I asked Coach for his overall assessment of Crist.
"If I were grading him right here, I'd say he had a pretty decent ball game," Coach said. "I'd say, for the most part, he was getting the ball to the receivers when they were open and made pretty good decisions. He could just use a little bit more help around him.
"It seems like he's holding onto the ball a little bit too long at times, but then again, that could mean the DBs downfield have got the wide receivers covered up pretty good, and they're not getting a whole lot of separation."
Coach said the numbers — Crist finished 19-for-39 for 303 yards with no touchdowns, an interception and a lost fumble — probably don't reflect how well KU's QB played Saturday.
"He obviously had a few drops in there that could have upped his accuracy," Coach said. "Of course, he did throw a few away when he was getting pressured and didn't have an open receiver. Sometimes that low completion percentage can be a little bit skewed."
When I asked Coach about Crist's best throws, he didn't hesitate.
"The one I really love ... it's right at three minutes," Coach said.
"They're backed up in their own territory. They run a little play-action pass. He steps up. The pocket is pretty good. He gets rushed a little bit from his right, but he steps up into the pocket behind the center and the guard and just makes an absolutely great throw to a receiver that doesn't really have a whole lot of separation right there.
"He puts the ball on a line. It's a throw where only his guy is going to catch it. It's either going to be a catch or an incomplete pass — definitely not going to get intercepted. But just an absolutely great throw. That's pretty good."
Coach said one other throw stood out most: the deep ball down the sideline to Andrew Turzilli on KU's final possession (5:40 mark of video).
"The receiver doesn't even really do that great of a job. See how the receiver is very close to the sideline right there?" Coach said.
"That's not necessarily a great route by the receiver, because Crist really only has one place where he can throw the ball. It has to be a perfect throw. It has to be over the defender, not out of bounds, high enough so the receiver can run underneath it.
"What we tell our receivers is, when we run these go routes like this, we try to do the best we can to be close to the bottom of the numbers. That way, the quarterback can lead you directly up the bottom of the numbers or, if you have to fade out any, you're fading out, but you're still not fading out so far that you're running out of bounds (red arrow instead of blue arrow).
"In this situation, the receiver is so close to the sideline, he has no room to fade out. Crist only has one place to throw the ball, and he puts it right on the money. That's an absolute great throw right there."
Because I've heard a lot of opinions about Crist from fans, I ended by asking Coach if — based on the film — he would consider Crist to be a Big 12-caliber quarterback.
"I think he's definitely a Big 12-level quarterback," Coach said. "He's a big kid.
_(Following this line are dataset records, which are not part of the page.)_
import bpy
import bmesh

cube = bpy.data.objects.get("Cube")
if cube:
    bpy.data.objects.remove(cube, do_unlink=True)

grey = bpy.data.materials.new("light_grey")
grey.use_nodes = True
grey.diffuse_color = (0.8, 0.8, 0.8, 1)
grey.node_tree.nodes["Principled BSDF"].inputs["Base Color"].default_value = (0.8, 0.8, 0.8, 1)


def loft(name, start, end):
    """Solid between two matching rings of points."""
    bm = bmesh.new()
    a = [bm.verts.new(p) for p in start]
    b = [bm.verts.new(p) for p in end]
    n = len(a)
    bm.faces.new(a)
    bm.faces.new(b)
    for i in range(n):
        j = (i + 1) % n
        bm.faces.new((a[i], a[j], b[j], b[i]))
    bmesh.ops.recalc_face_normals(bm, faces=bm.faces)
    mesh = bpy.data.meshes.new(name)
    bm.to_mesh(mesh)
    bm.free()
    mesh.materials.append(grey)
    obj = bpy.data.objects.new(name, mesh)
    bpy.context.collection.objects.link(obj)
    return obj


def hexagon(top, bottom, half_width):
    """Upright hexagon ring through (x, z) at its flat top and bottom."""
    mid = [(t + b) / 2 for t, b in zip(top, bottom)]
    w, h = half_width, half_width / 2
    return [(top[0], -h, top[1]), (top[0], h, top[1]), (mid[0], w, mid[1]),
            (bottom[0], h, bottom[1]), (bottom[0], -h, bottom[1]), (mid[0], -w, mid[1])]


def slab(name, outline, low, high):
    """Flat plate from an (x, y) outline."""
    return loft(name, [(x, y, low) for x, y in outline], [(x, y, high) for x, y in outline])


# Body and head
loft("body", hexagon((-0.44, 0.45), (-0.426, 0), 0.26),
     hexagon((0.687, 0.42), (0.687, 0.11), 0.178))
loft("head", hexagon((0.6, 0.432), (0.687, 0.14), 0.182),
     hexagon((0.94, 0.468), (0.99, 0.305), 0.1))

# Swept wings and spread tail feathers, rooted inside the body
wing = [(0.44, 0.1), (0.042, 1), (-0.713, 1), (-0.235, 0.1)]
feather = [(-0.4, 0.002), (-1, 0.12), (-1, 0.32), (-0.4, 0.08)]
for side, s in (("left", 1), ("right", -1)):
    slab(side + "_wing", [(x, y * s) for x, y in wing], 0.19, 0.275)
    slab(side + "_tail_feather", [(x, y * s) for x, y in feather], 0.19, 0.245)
He's got good feet. He's got a good arm. For the most part, he makes good decisions.
"I think this is a quarterback who can win games for you. You just have to put him in position to make the best plays possible."